*INSTRUCTIONS FOR THE TASK*:
Return every record below exactly; leave out the images.

DATA EXCERPTS section start

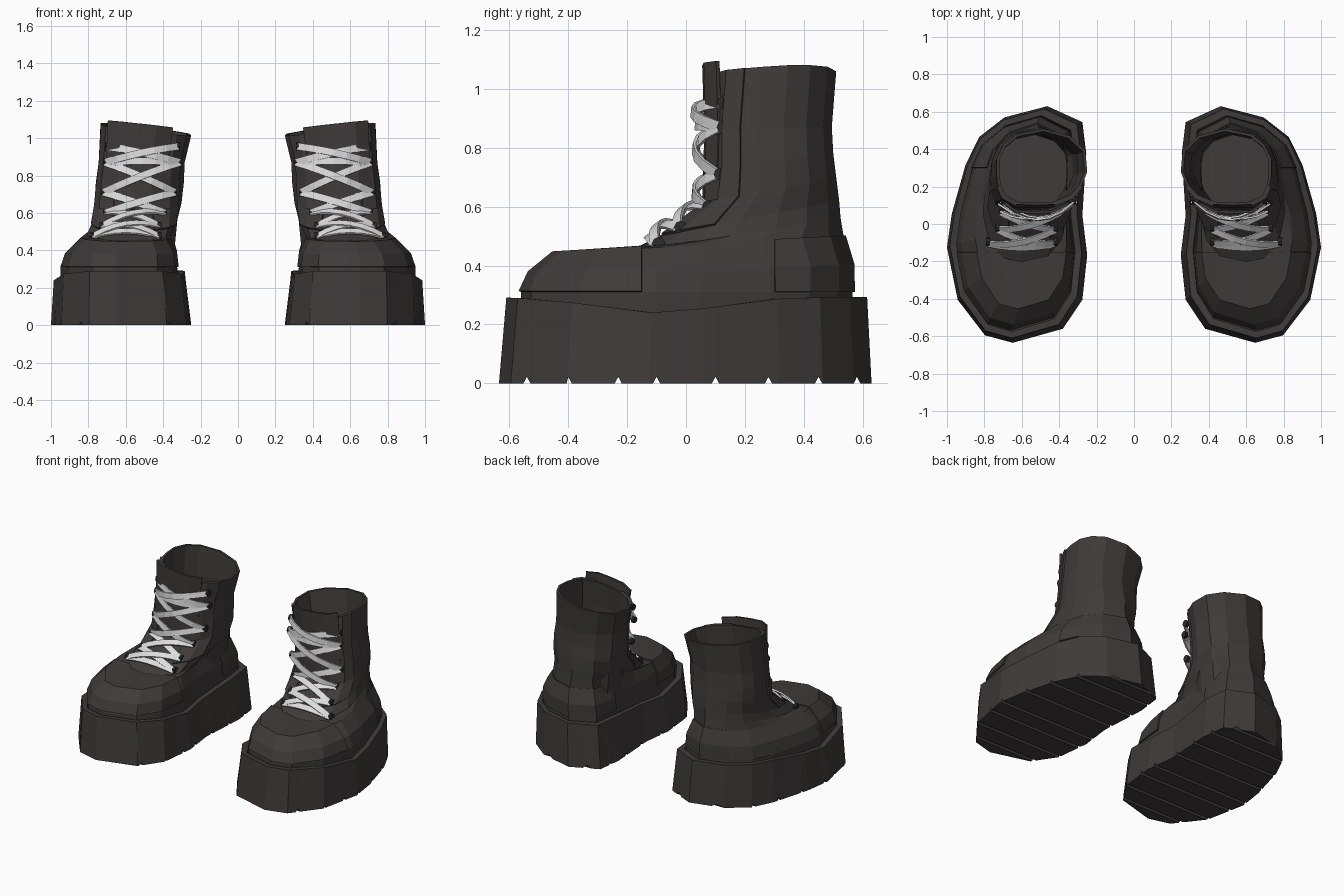
import bpy, bmesh
from mathutils import Vector
from math import exp, pi

cube = bpy.data.objects.get("Cube")
if cube:
    bpy.data.objects.remove(cube, do_unlink=True)


def material(name, color):
    m = bpy.data.materials.new(name)
    m.use_nodes = True
    m.diffuse_color = (*color, 1)
    m.node_tree.nodes["Principled BSDF"].inputs["Base Color"].default_value = (*color, 1)
    return m


LEATHER = material("charcoal_leather", (0.05, 0.043, 0.042))
LACE = material("pale_grey_lace", (0.72, 0.72, 0.72))
METAL = material("black_eyelet", (0.025, 0.025, 0.026))

# Plan outlines of the foot and the shaft, from the toe round the outer side
FOOT = [(.657, -.63), (.80, -.59), (.94, -.40), (.995, -.12), (.97, .06),
        (.90, .32), (.83, .47), (.70, .575), (.48, .635), (.30, .55),
        (.28, .38), (.30, .05), (.275, -.16), (.30, -.40), (.40, -.555)]
SHAFT = [(.52, .085), (.62, .09), (.69, .13), (.715, .19), (.725, .25),
         (.725, .34), (.69, .42), (.62, .48), (.48, .51), (.34, .47),
         (.26, .39), (.25, .27), (.28, .19), (.33, .13), (.42, .09)]
N = len(FOOT)


def unit(outline):
    xs, ys = zip(*outline)
    return [((x - min(xs)) / (max(xs) - min(xs)), (y - min(ys)) / (max(ys) - min(ys)))
            for x, y in outline]


FOOT_U, SHAFT_U = unit(FOOT), unit(SHAFT)


def ring(w, x0, x1, y0, y1, zf, zb, tilt=0):
    """Blend of the two outlines fitted to a box, sloping from front to back."""
    pts = []
    for (fx, fy), (sx, sy) in zip(FOOT_U, SHAFT_U):
        u, v = fx + (sx - fx) * w, fy + (sy - fy) * w
        pts.append(Vector((x0 + u * (x1 - x0), y0 + v * (y1 - y0),
                           zf + v * (zb - zf) + tilt * (u - .5))))
    return pts


def finish(bm, name, mat, thick=0, offset=1):
    """Store the mesh, thicken it if asked, and mirror it to the other boot."""
    me = bpy.data.meshes.new(name)
    bm.to_mesh(me)
    bm.free()
    me.materials.append(mat)
    ob = bpy.data.objects.new(name, me)
    bpy.context.collection.objects.link(ob)
    if thick:
        s = ob.modifiers.new("thickness", 'SOLIDIFY')
        s.thickness, s.offset = thick, offset
    mir = ob.modifiers.new("pair", 'MIRROR')
    mir.use_mirror_merge = False
    return ob


def loft(rings, cols=range(N), bottom=False, top=False):
    bm = bmesh.new()
    rows = [[bm.verts.new(p) for p in r] for r in rings]
    for a, b in zip(rows, rows[1:]):
        for i in cols:
            j = (i + 1) % N
            bm.faces.new((a[i], a[j], b[j], b[i]))
    if bottom:
        bm.faces.new(rows[0][::-1])
    if top:
        bm.faces.new(rows[-1])
    bmesh.ops.delete(bm, geom=[v for v in bm.verts if not v.link_faces], context='VERTS')
    return bm


def cut(bm, y, **clear):
    bmesh.ops.bisect_plane(bm, geom=bm.verts[:] + bm.edges[:] + bm.faces[:],
                           plane_co=(0, y, 0), plane_no=(0, 1, 0), **clear)


# Platform sole with a dipped top edge and a ledge
def sole_top(x0, x1, y0, y1, drop=0):
    pts = ring(0, x0, x1, y0, y1, 0, 0)
    for p in pts:
        p.z = .293 - .053 * exp(-((p.y + .1) / .28) ** 2) - drop
    return pts


bm = loft([ring(0, .25, 1.0, -.635, .63, 0, 0),
           sole_top(.28, .985, -.61, .615),
           sole_top(.315, .95, -.575, .58),
           sole_top(.33, .935, -.56, .565, .05)], bottom=True, top=True)

# Tread grooves across the underside
for y in (-.54, -.40, -.23, -.10, .10, .28, .45, .58):
    for d in (-.012, 0, .012):
        cut(bm, y + d)
    for v in bm.verts:
        if abs(v.co.y - y) < .001 and v.co.z < .005:
            v.co.z = .022
finish(bm, "platform_sole", LEATHER)

# Upper: foot rings rising into the shaft, then the lining back down
upper = [ring(0, .32, .95, -.565, .57, .21, .22),
         ring(0, .325, .95, -.56, .565, .31, .31),
         ring(.05, .33, .925, -.53, .565, .375, .40),
         ring(.2, .355, .85, -.45, .535, .44, .50),
         ring(.35, .35, .81, -.20, .525, .445, .56),
         ring(.6, .32, .785, -.09, .52, .50, .62),
         ring(.85, .30, .77, .06, .51, .61, .70),
         ring(1, .29, .76, .085, .50, .74, .78),
         ring(1, .285, .745, .085, .495, .87, .87),
         ring(1, .25, .735, .10, .51, 1.035, 1.06, .06)]
lining = [ring(1, .265, .72, .115, .495, 1.035, 1.06, .06),
          ring(1, .30, .73, .10, .48, .87, .87),
          ring(1, .305, .745, .10, .485, .74, .78),
          ring(1, .35, .74, .08, .48, .30, .30)]
finish(loft(upper + lining, top=True), "boot_upper", LEATHER)

# Toe cap and heel counter overlays
bm = loft(upper[1:5])
cut(bm, -.15, clear_outer=True)
finish(bm, "toe_cap", LEATHER, .009)
bm = loft(upper[1:4])
cut(bm, .30, clear_inner=True)
finish(bm, "heel_counter", LEATHER, .008)

# Eyelet panels on both sides of the tongue
finish(loft(upper[5:], cols=(1, 2, 12, 13)), "eyelet_panels", LEATHER, .01)

# Tongue standing above the shaft
tongue = [ring(1, .31, .75, .055, .5, .62, .66),
          ring(1, .30, .74, .062, .5, .85, .85),
          ring(1, .27, .73, .055, .5, 1.075, 1.06, .05)]
finish(loft(tongue, cols=(13, 14, 0, 1)), "tongue", LEATHER, .014, -1)

# Eyelet rows: inner x, outer x, y, z, and how far the lace lifts in the middle
ROWS = [(.42, .78, -.105, .475, .035), (.42, .73, -.03, .53, .03),
        (.39, .71, .065, .60, .045), (.335, .72, .105, .71, .07),
        (.31, .71, .115, .87, .08), (.32, .70, .115, .955, .08)]


def lace(bm, a, b, lift, steep):
    """Flat ribbon from a to b, bowed away from the boot."""
    normal = Vector((0, -1, .1)) if steep else Vector((0, -.6, .8))
    normal.normalize()
    side = normal.cross(b - a).normalized() * .019
    prev = None
    for k in range(7):
        t = k / 6
        p = a.lerp(b, t) + normal * lift * 4 * t * (1 - t)
        pair = (bm.verts.new(p - side), bm.verts.new(p + side))
        if prev:
            bm.faces.new((prev[0], pair[0], pair[1], prev[1]))
        prev = pair


bm = bmesh.new()
for i, (xi, xo, y, z, lift) in enumerate(ROWS):
    inner, outer = Vector((xi, y, z)), Vector((xo, y, z))
    if i in (0, 4):
        lace(bm, inner, outer, lift, i > 2)
    if i < 5:
        ni, no, ny, nz, nl = ROWS[i + 1]
        lace(bm, inner, Vector((no, ny, nz)), lift + .004, i > 1)
        lace(bm, outer, Vector((ni, ny, nz)), lift + .014, i > 1)
finish(bm, "laces", LACE, .01, 0)

# Eyelets at the lace ends
bm = bmesh.new()
for xi, xo, y, z, lift in ROWS:
    for x in (xi, xo):
        made = bmesh.ops.create_cone(bm, cap_ends=True, segments=8, radius1=.022,
                                     radius2=.022, depth=.02)["verts"]
        for v in made:
            c = v.co.copy()
            v.co = Vector((x + c.z, y + .012 + c.x, z + c.y))
finish(bm, "eyelets", METAL)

DATA EXCERPTS section end

*RESULT OF THE TASK*:
import bpy, bmesh
from mathutils import Vector
from math import exp, pi

cube = bpy.data.objects.get("Cube")
if cube:
    bpy.data.objects.remove(cube, do_unlink=True)


def material(name, color):
    m = bpy.data.materials.new(name)
    m.use_nodes = True
    m.diffuse_color = (*color, 1)
    m.node_tree.nodes["Principled BSDF"].inputs["Base Color"].default_value = (*color, 1)
    return m


LEATHER = material("charcoal_leather", (0.05, 0.043, 0.042))
LACE = material("pale_grey_lace", (0.72, 0.72, 0.72))
METAL = material("black_eyelet", (0.025, 0.025, 0.026))

# Plan outlines of the foot and the shaft, from the toe round the outer side
FOOT = [(.657, -.63), (.80, -.59), (.94, -.40), (.995, -.12), (.97, .06),
        (.90, .32), (.83, .47), (.70, .575), (.48, .635), (.30, .55),
        (.28, .38), (.30, .05), (.275, -.16), (.30, -.40), (.40, -.555)]
SHAFT = [(.52, .085), (.62, .09), (.69, .13), (.715, .19), (.725, .25),
         (.725, .34), (.69, .42), (.62, .48), (.48, .51), (.34, .47),
         (.26, .39), (.25, .27), (.28, .19), (.33, .13), (.42, .09)]
N = len(FOOT)


def unit(outline):
    xs, ys = zip(*outline)
    return [((x - min(xs)) / (max(xs) - min(xs)), (y - min(ys)) / (max(ys) - min(ys)))
            for x, y in outline]


FOOT_U, SHAFT_U = unit(FOOT), unit(SHAFT)


def ring(w, x0, x1, y0, y1, zf, zb, tilt=0):
    """Blend of the two outlines fitted to a box, sloping from front to back."""
    pts = []
    for (fx, fy), (sx, sy) in zip(FOOT_U, SHAFT_U):
        u, v = fx + (sx - fx) * w, fy + (sy - fy) * w
        pts.append(Vector((x0 + u * (x1 - x0), y0 + v * (y1 - y0),
                           zf + v * (zb - zf) + tilt * (u - .5))))
    return pts


def finish(bm, name, mat, thick=0, offset=1):
    """Store the mesh, thicken it if asked, and mirror it to the other boot."""
    me = bpy.data.meshes.new(name)
    bm.to_mesh(me)
    bm.free()
    me.materials.append(mat)
    ob = bpy.data.objects.new(name, me)
    bpy.context.collection.objects.link(ob)
    if thick:
        s = ob.modifiers.new("thickness", 'SOLIDIFY')
        s.thickness, s.offset = thick, offset
    mir = ob.modifiers.new("pair", 'MIRROR')
    mir.use_mirror_merge = False
    return ob


def loft(rings, cols=range(N), bottom=False, top=False):
    bm = bmesh.new()
    rows = [[bm.verts.new(p) for p in r] for r in rings]
    for a, b in zip(rows, rows[1:]):
        for i in cols:
            j = (i + 1) % N
            bm.faces.new((a[i], a[j], b[j], b[i]))
    if bottom:
        bm.faces.new(rows[0][::-1])
    if top:
        bm.faces.new(rows[-1])
    bmesh.ops.delete(bm, geom=[v for v in bm.verts if not v.link_faces], context='VERTS')
    return bm


def cut(bm, y, **clear):
    bmesh.ops.bisect_plane(bm, geom=bm.verts[:] + bm.edges[:] + bm.faces[:],
                           plane_co=(0, y, 0), plane_no=(0, 1, 0), **clear)


# Platform sole with a dipped top edge and a ledge
def sole_top(x0, x1, y0, y1, drop=0):
    pts = ring(0, x0, x1, y0, y1, 0, 0)
    for p in pts:
        p.z = .293 - .053 * exp(-((p.y + .1) / .28) ** 2) - drop
    return pts


bm = loft([ring(0, .25, 1.0, -.635, .63, 0, 0),
           sole_top(.28, .985, -.61, .615),
           sole_top(.315, .95, -.575, .58),
           sole_top(.33, .935, -.56, .565, .05)], bottom=True, top=True)

# Tread grooves across the underside
for y in (-.54, -.40, -.23, -.10, .10, .28, .45, .58):
    for d in (-.012, 0, .012):
        cut(bm, y + d)
    for v in bm.verts:
        if abs(v.co.y - y) < .001 and v.co.z < .005:
            v.co.z = .022
finish(bm, "platform_sole", LEATHER)

# Upper: foot rings rising into the shaft, then the lining back down
upper = [ring(0, .32, .95, -.565, .57, .21, .22),
         ring(0, .325, .95, -.56, .565, .31, .31),
         ring(.05, .33, .925, -.53, .565, .375, .40),
         ring(.2, .355, .85, -.45, .535, .44, .50),
         ring(.35, .35, .81, -.20, .525, .445, .56),
         ring(.6, .32, .785, -.09, .52, .50, .62),
         ring(.85, .30, .77, .06, .51, .61, .70),
         ring(1, .29, .76, .085, .50, .74, .78),
         ring(1, .285, .745, .085, .495, .87, .87),
         ring(1, .25, .735, .10, .51, 1.035, 1.06, .06)]
lining = [ring(1, .265, .72, .115, .495, 1.035, 1.06, .06),
          ring(1, .30, .73, .10, .48, .87, .87),
          ring(1, .305, .745, .10, .485, .74, .78),
          ring(1, .35, .74, .08, .48, .30, .30)]
finish(loft(upper + lining, top=True), "boot_upper", LEATHER)

# Toe cap and heel counter overlays
bm = loft(upper[1:5])
cut(bm, -.15, clear_outer=True)
finish(bm, "toe_cap", LEATHER, .009)
bm = loft(upper[1:4])
cut(bm, .30, clear_inner=True)
finish(bm, "heel_counter", LEATHER, .008)

# Eyelet panels on both sides of the tongue
finish(loft(upper[5:], cols=(1, 2, 12, 13)), "eyelet_panels", LEATHER, .01)

# Tongue standing above the shaft
tongue = [ring(1, .31, .75, .055, .5, .62, .66),
          ring(1, .30, .74, .062, .5, .85, .85),
          ring(1, .27, .73, .055, .5, 1.075, 1.06, .05)]
finish(loft(tongue, cols=(13, 14, 0, 1)), "tongue", LEATHER, .014, -1)

# Eyelet rows: inner x, outer x, y, z, and how far the lace lifts in the middle
ROWS = [(.42, .78, -.105, .475, .035), (.42, .73, -.03, .53, .03),
        (.39, .71, .065, .60, .045), (.335, .72, .105, .71, .07),
        (.31, .71, .115, .87, .08), (.32, .70, .115, .955, .08)]


def lace(bm, a, b, lift, steep):
    """Flat ribbon from a to b, bowed away from the boot."""
    normal = Vector((0, -1, .1)) if steep else Vector((0, -.6, .8))
    normal.normalize()
    side = normal.cross(b - a).normalized() * .019
    prev = None
    for k in range(7):
        t = k / 6
        p = a.lerp(b, t) + normal * lift * 4 * t * (1 - t)
        pair = (bm.verts.new(p - side), bm.verts.new(p + side))
        if prev:
            bm.faces.new((prev[0], pair[0], pair[1], prev[1]))
        prev = pair


bm = bmesh.new()
for i, (xi, xo, y, z, lift) in enumerate(ROWS):
    inner, outer = Vector((xi, y, z)), Vector((xo, y, z))
    if i in (0, 4):
        lace(bm, inner, outer, lift, i > 2)
    if i < 5:
        ni, no, ny, nz, nl = ROWS[i + 1]
        lace(bm, inner, Vector((no, ny, nz)), lift + .004, i > 1)
        lace(bm, outer, Vector((ni, ny, nz)), lift + .014, i > 1)
finish(bm, "laces", LACE, .01, 0)

# Eyelets at the lace ends
bm = bmesh.new()
for xi, xo, y, z, lift in ROWS:
    for x in (xi, xo):
        made = bmesh.ops.create_cone(bm, cap_ends=True, segments=8, radius1=.022,
                                     radius2=.022, depth=.02)["verts"]
        for v in made:
            c = v.co.copy()
            v.co = Vector((x + c.z, y + .012 + c.x, z + c.y))
finish(bm, "eyelets", METAL)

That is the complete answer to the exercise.